Herve made a large impact in his lone full season in College Park. Playing largely on the wing, he provided four goals and three assists, starting 17 of a possible 20 games. He earned a Big Ten All-Freshman nod for his performances.

His clever footwork and ability to take on opposing defenders made him a dangerous threat for the Terps. Herve was also crucial in Maryland’s College Cup run in 2018, scoring a dramatic scissor kick to dispatch Duke in the Sweet Sixteen. 

Following his freshman year, though, the injuries started to pile up. During the College Cup semifinal, Herve felt a twinge in his left knee — but played through the pain. An MRI revealed that the pain was a slight tear in his meniscus, which required surgery. No sooner had he returned from that before an ankle injury in spring 2019 set him back further. He returned to College Park a rejuvenated figure a few months later, but the hamstring tear pushed back his recovery.

After rehabbing his hamstring throughout Maryland’s injury-ravaged 2019 season, the knee pain returned. Another surgery, this time to repair the meniscus again and damage to knee cartilage, put Herve back on the treatment table.
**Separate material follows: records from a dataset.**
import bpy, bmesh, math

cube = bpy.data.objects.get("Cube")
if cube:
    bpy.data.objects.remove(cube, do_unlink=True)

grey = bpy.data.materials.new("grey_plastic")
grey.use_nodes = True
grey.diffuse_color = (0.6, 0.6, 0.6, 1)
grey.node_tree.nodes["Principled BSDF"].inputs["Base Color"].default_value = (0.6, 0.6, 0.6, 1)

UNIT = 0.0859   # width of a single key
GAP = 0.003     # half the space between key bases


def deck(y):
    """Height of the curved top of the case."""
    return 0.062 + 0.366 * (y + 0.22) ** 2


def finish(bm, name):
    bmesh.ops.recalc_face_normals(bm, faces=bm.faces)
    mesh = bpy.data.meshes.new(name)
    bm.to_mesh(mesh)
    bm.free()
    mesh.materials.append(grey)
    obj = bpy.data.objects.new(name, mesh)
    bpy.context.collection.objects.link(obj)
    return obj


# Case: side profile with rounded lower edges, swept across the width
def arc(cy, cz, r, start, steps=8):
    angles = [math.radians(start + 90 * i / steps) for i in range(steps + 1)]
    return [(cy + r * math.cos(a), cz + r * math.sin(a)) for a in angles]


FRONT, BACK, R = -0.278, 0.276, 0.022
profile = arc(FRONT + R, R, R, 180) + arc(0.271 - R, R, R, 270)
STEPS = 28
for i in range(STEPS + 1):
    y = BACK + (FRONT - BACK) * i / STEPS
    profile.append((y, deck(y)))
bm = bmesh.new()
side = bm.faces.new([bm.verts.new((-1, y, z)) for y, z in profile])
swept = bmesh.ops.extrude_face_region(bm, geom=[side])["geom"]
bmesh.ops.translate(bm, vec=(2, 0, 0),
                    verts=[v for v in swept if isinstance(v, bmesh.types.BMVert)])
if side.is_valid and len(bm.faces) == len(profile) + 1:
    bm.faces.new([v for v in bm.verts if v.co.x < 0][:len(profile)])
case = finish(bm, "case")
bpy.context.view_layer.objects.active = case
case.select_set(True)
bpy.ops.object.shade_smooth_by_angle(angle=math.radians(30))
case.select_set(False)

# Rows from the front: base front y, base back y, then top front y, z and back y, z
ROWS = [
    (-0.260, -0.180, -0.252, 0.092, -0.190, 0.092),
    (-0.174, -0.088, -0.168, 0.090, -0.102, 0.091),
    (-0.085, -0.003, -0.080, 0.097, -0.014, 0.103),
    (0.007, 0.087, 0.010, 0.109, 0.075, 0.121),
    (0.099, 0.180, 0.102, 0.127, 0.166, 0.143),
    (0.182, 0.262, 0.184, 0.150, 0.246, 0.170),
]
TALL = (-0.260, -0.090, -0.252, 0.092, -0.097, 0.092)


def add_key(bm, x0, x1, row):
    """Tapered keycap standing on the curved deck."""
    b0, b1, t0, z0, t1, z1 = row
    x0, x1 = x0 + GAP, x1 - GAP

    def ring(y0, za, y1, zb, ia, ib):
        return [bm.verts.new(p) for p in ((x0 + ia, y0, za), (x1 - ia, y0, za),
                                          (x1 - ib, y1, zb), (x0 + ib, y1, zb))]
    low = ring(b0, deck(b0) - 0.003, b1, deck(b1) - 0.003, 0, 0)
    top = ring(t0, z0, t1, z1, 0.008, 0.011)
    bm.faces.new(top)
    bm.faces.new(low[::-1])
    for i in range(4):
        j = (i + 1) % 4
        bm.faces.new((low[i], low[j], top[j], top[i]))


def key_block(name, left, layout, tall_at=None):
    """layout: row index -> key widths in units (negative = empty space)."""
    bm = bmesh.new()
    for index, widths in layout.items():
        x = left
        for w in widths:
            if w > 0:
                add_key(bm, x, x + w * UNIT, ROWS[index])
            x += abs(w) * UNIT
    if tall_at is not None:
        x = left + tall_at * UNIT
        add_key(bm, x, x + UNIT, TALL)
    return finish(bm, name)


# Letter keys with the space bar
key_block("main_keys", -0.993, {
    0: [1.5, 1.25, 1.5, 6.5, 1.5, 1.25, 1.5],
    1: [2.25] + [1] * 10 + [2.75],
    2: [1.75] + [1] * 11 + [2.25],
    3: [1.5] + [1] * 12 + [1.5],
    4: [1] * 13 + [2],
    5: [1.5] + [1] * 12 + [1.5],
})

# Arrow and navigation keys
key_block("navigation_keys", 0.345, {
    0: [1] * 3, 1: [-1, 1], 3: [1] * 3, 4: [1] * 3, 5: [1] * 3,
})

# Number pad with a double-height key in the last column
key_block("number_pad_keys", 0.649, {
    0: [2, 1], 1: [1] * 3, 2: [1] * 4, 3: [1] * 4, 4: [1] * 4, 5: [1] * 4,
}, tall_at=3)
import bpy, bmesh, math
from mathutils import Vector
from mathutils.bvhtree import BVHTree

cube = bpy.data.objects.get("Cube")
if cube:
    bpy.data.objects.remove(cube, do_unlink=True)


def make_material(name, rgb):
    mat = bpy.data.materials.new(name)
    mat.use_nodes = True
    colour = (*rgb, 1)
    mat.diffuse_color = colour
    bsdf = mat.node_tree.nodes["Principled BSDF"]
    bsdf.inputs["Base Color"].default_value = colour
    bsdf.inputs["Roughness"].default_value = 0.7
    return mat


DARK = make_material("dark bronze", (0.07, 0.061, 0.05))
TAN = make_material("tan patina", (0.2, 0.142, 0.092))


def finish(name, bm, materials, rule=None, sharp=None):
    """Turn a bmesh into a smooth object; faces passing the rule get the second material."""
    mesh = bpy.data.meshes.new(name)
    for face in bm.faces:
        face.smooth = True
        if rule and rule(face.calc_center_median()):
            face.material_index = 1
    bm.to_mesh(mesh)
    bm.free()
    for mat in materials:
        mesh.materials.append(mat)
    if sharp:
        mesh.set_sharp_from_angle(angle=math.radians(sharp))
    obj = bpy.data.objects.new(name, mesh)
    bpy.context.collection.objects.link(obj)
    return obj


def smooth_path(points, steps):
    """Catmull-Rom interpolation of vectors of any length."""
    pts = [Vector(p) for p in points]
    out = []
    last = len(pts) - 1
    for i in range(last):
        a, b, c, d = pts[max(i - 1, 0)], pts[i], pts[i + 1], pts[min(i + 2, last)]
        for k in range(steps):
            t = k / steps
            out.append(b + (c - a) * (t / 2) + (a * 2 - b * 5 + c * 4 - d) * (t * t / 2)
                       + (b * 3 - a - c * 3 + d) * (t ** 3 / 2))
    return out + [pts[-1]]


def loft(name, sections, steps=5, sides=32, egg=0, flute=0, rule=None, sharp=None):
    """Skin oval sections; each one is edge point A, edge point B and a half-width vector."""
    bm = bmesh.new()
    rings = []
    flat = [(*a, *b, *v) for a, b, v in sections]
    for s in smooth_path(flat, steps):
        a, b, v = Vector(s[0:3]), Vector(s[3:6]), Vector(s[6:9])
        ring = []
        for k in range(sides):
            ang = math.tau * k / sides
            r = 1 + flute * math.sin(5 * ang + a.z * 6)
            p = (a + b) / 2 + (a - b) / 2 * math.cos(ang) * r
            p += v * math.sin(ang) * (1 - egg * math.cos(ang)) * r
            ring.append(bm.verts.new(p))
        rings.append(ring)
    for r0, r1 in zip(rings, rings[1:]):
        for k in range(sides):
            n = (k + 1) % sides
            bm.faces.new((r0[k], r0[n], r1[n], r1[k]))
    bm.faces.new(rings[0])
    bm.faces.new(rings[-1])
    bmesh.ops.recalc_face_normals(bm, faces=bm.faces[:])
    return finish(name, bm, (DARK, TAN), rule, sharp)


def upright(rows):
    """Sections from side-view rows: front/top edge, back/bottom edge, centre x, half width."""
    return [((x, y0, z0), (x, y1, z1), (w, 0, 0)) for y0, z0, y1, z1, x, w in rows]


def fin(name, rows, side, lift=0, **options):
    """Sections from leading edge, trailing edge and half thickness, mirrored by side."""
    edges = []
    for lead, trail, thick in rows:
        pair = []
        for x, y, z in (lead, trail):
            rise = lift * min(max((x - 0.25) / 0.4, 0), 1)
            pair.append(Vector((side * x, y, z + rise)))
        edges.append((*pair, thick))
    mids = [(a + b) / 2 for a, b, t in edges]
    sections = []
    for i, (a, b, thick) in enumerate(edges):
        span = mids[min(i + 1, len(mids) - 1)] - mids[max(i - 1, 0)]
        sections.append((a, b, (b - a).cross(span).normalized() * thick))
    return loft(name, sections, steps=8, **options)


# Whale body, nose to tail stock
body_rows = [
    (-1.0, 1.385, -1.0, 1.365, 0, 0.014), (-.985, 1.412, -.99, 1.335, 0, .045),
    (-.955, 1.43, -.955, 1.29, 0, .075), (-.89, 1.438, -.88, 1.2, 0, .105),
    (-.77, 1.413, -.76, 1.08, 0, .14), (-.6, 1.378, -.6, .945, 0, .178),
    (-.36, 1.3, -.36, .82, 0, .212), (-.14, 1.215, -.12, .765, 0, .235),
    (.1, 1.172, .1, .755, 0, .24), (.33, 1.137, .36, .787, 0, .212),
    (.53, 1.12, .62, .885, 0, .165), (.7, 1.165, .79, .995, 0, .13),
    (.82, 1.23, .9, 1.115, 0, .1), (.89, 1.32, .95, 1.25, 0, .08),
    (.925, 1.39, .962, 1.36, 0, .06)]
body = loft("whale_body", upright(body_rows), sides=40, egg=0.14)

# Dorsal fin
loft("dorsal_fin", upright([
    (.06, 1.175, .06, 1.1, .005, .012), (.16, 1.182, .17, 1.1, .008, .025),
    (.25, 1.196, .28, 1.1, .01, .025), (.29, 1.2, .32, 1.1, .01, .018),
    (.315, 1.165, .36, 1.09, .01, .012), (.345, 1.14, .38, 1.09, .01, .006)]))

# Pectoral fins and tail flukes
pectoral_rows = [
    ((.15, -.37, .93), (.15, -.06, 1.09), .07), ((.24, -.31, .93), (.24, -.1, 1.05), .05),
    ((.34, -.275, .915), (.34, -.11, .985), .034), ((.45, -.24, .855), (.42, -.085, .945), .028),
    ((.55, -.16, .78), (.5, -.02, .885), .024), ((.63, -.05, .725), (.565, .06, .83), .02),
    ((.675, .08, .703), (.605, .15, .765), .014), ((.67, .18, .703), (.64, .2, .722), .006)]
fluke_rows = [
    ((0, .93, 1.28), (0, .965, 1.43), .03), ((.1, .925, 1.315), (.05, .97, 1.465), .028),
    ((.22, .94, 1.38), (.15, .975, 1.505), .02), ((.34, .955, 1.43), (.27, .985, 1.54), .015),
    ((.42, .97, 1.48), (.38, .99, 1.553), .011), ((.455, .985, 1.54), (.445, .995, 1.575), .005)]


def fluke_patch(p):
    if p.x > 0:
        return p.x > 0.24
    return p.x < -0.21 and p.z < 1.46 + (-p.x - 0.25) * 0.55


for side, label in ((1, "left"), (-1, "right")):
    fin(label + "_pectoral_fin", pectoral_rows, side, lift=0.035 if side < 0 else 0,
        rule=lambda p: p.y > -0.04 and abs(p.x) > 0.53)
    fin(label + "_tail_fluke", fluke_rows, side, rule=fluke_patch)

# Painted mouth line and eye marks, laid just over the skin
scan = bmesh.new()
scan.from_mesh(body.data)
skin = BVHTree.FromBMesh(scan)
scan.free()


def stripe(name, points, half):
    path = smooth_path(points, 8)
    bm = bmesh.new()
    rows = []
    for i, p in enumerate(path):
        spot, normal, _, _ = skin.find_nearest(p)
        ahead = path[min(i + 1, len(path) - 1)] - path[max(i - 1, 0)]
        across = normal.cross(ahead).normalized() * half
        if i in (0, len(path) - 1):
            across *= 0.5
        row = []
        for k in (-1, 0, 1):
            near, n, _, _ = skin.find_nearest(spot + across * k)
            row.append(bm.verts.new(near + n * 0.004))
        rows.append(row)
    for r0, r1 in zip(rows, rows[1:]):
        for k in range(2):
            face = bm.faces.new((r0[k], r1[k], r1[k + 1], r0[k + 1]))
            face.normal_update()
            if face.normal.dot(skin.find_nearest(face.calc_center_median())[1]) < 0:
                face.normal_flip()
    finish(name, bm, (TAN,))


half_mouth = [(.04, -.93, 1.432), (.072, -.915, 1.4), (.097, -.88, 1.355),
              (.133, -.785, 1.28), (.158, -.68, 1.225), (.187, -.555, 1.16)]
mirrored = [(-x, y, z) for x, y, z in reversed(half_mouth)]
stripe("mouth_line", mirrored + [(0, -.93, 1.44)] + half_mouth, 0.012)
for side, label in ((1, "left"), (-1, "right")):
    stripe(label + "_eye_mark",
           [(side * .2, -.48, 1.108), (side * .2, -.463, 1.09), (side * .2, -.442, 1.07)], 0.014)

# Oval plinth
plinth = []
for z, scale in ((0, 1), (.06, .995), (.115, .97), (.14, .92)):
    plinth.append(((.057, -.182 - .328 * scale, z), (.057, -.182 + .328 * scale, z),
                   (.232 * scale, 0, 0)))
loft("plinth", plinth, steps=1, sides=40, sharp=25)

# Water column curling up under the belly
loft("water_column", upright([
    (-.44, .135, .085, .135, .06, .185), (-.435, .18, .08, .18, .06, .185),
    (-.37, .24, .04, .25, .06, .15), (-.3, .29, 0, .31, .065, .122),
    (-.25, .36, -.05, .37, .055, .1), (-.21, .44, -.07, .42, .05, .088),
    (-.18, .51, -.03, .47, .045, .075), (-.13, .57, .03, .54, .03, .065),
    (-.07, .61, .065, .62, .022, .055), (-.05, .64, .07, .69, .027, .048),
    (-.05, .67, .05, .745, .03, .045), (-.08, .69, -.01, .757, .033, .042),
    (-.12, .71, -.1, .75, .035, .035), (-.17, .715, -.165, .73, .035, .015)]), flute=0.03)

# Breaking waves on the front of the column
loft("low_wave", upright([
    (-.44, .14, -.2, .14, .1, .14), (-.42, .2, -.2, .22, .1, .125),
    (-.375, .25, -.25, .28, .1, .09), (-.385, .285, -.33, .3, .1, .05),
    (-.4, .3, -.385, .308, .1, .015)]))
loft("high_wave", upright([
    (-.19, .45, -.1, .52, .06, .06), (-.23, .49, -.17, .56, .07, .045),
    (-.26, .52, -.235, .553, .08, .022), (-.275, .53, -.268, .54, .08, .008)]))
But the COVID-19 pandemic affected his ability to travel between France and the U.S., and also limited opportunities for rehab. 

Still, Herve walks away from College Park with a national championship ring, as well as a series of accolades — encapsulating the major role he played in helping the Terps get there.